Successfully installed rails-7.0.3
35 gems installed
> rails -v
Rails 7.0.3


We now have Rails 7 installed inside the container. If you exit from the container shell, you’ll lose this installation and you will have to run it again. That is because, on exiting the container shell the docker engine will delete the container and all its data.

Create a new project - Ruby on Rails

We are inside the container shell and the container has the project directory mounted (my-rails-app directory on the host machine to /app inside the container) with read-write permission to container. 

Let’s create a new Ruby on Rails project; provide the directory /app  as the project directory which maps to my-rails-app or the current directory where we ran docker run  command to shell into container

					> rails new --skip-bundle --database=mysql /app 

Initialized empty Git repository in /app/.git/
      create  app
      create  app/assets/config/manifest.js

> ls /app

Gemfile    Rakefile  bin  lib  public   test  vendor  app       config  db         log  storage  tmp


It created a new rails project and the code is at /app . Because we have this folder /app mounted from my-rails-app directory from the host machine (Mac in my case), with read-write permission, we would expect the project directory structure with all the files/folders is actually written to my-rails-app. And the folders and files inside the my-rails-app directory should NOT be deleted if I exit from the container shell.

Let’s exit from the container shell and list the content of my-rails-app directory on host

					> exit 
$ ls 
Gemfile         app             db              storage
Gemfile.lock    bin             lib             test       config          log             tmp
Rakefile       public          vendor


So that is the Rails project structure created on the host using a docker.

Next Steps

Before we can run this new Rails application as a container, we need to do the following,

  • Create a Dockerfile that again uses the same docker image for ruby:3.1.2
  • Optionally, create a docker-compose.yml to supply the container with run-time configurations
  • Run a MySQL database as a container instead of installing a MySQL server on the host machine directly
  • Build the docker image for the rails application 
  • And, finally, run the application and build some cool stuff!
I’ve covered the above steps in detail in the following blog post: Dockerize An Existing Ruby on Rails Application. Please follow the instructions from that to complete setting up the docker environment for your new Rails application.
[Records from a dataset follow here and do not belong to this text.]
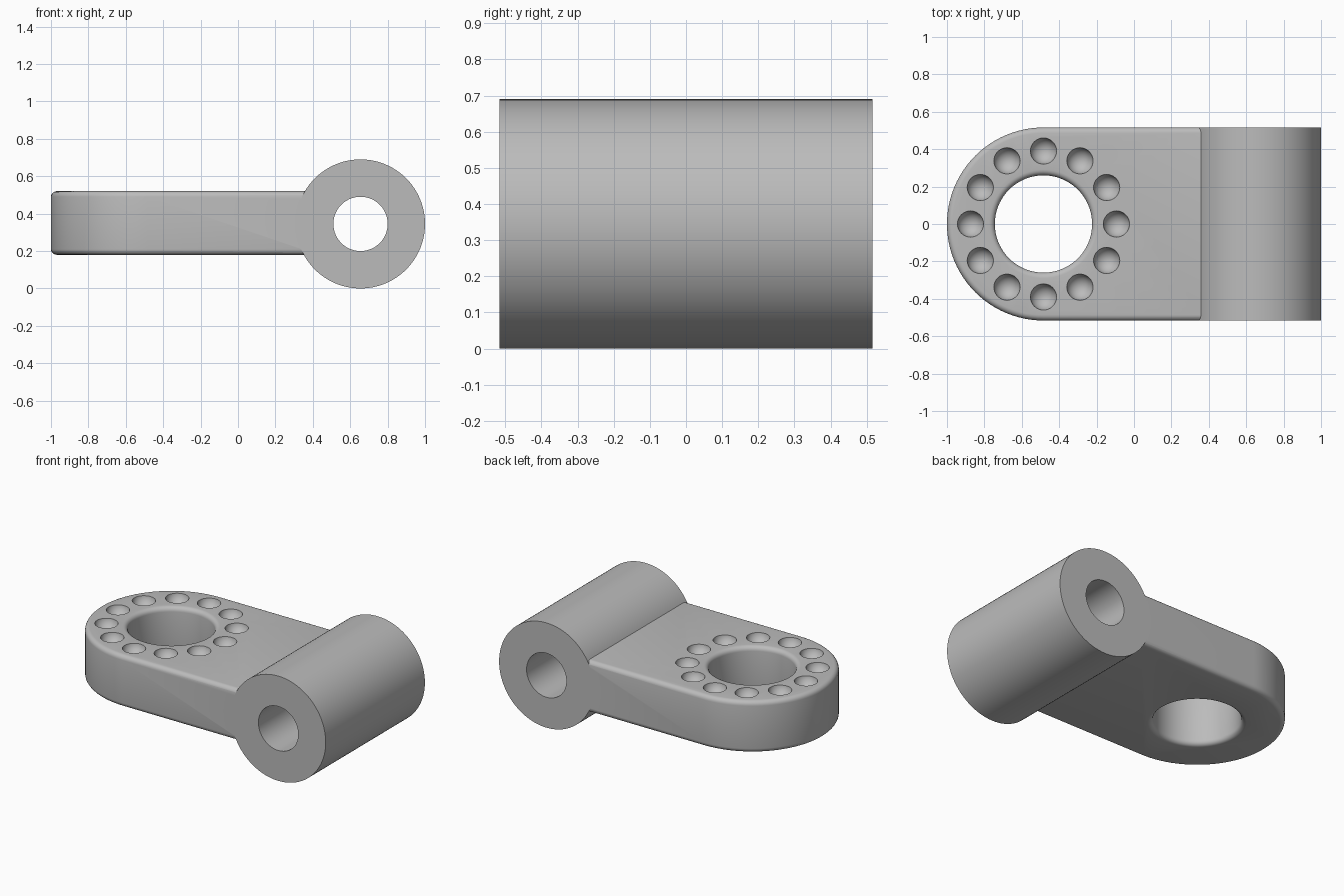
import bpy, bmesh
from math import sin, cos, pi, radians
from mathutils import Matrix, Vector

cube = bpy.data.objects.get("Cube")
if cube:
    bpy.data.objects.remove(cube, do_unlink=True)

HALF_W = 0.516                 # half depth, also the radius of the round end
BOTTOM, TOP = 0.18, 0.52       # plate faces
FILLET = 0.03
EYE_X = HALF_W - 1             # centre of the round end
BARREL_R = 0.345
BARREL_X = 1 - BARREL_R

grey = bpy.data.materials.new("plain grey")
grey.use_nodes = True
colour = (0.5, 0.5, 0.5, 1)
grey.diffuse_color = colour
grey.node_tree.nodes["Principled BSDF"].inputs["Base Color"].default_value = colour


def make_object(name, bm):
    bmesh.ops.recalc_face_normals(bm, faces=bm.faces)
    mesh = bpy.data.meshes.new(name)
    bm.to_mesh(mesh)
    bm.free()
    mesh.materials.append(grey)
    obj = bpy.data.objects.new(name, mesh)
    bpy.context.collection.objects.link(obj)
    return obj


def lathe(name, profile, matrix, steps=96, closed=False):
    """Spin (radius, height) points about z; closed joins the profile's ends."""
    bm = bmesh.new()
    rings = [[bm.verts.new((r * cos(2 * pi * i / steps), r * sin(2 * pi * i / steps), h))
              for i in range(steps)] for r, h in profile]
    pairs = list(zip(rings, rings[1:]))
    if closed:
        pairs.append((rings[-1], rings[0]))
    else:
        bm.faces.new(rings[0])
        bm.faces.new(rings[-1])
    for a, b in pairs:
        for i in range(steps):
            j = (i + 1) % steps
            bm.faces.new((a[i], a[j], b[j], b[i]))
    bm.transform(matrix)
    return make_object(name, bm)


def cut(obj, cutter):
    mod = obj.modifiers.new("cut", 'BOOLEAN')
    mod.operation, mod.solver, mod.object = 'DIFFERENCE', 'EXACT', cutter
    cutter.hide_render = True


def finish(obj):
    bpy.ops.object.select_all(action='DESELECT')
    obj.select_set(True)
    bpy.context.view_layer.objects.active = obj
    bpy.ops.object.convert(target='MESH')
    bpy.ops.object.shade_smooth_by_angle(angle=radians(30))


# Hinge barrel: a thick tube lying along y
lying = Matrix.Translation((BARREL_X, 0, BARREL_R)) @ Matrix.Rotation(pi / 2, 4, 'X')
barrel = lathe("hinge_barrel", [(BARREL_R, -HALF_W), (BARREL_R, HALF_W),
                                (0.145, HALF_W), (0.145, -HALF_W)], lying, closed=True)
finish(barrel)

# Plate: a half-round outline, extruded and filleted
bm = bmesh.new()
outline = [(0.46, -HALF_W), (0.46, HALF_W)]
for i in range(49):
    a = pi / 2 + pi * i / 48
    outline.append((EYE_X + HALF_W * cos(a), HALF_W * sin(a)))
base = bm.faces.new([bm.verts.new((x, y, BOTTOM)) for x, y in outline])
side = bmesh.ops.extrude_face_region(bm, geom=[base])
bmesh.ops.translate(bm, vec=(0, 0, TOP - BOTTOM),
                    verts=[v for v in side["geom"] if isinstance(v, bmesh.types.BMVert)])
plate = make_object("mounting_plate", bm)
bevel = plate.modifiers.new("fillet", 'BEVEL')
bevel.width, bevel.segments = FILLET, 5
bevel.limit_method, bevel.angle_limit = 'ANGLE', radians(40)

# Seat of the barrel in the plate
barrel_cutter = lathe("barrel_cutter", [(BARREL_R, -0.7), (BARREL_R, 0.7)], lying)

# Large hole with rounded rims
arc = [pi / 2 * i / 5 for i in range(6)]
rim = [(0.26 + FILLET * (1 - cos(a)), TOP - FILLET + FILLET * sin(a)) for a in arc]
upper = rim + [(0.26 + FILLET, TOP + 0.1)]
lower = [(r, BOTTOM + TOP - h) for r, h in reversed(upper)]
hole_cutter = lathe("hole_cutter", lower + upper, Matrix.Translation((EYE_X, 0, 0)))

# Ring of twelve round dimples
bm = bmesh.new()
for i in range(12):
    a = 2 * pi * i / 12
    place = Vector((EYE_X + 0.39 * cos(a), 0.39 * sin(a), TOP + 0.01))
    bmesh.ops.create_uvsphere(bm, u_segments=32, v_segments=20, radius=0.071,
                              matrix=Matrix.Translation(place))
dimple_cutter = make_object("dimple_cutter", bm)

cutters = [barrel_cutter, hole_cutter, dimple_cutter]
for cutter in cutters:
    cut(plate, cutter)
finish(plate)
for cutter in cutters:
    bpy.data.objects.remove(cutter, do_unlink=True)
I hope you found this post helpful. I appreciate you sharing with your network that may find it useful.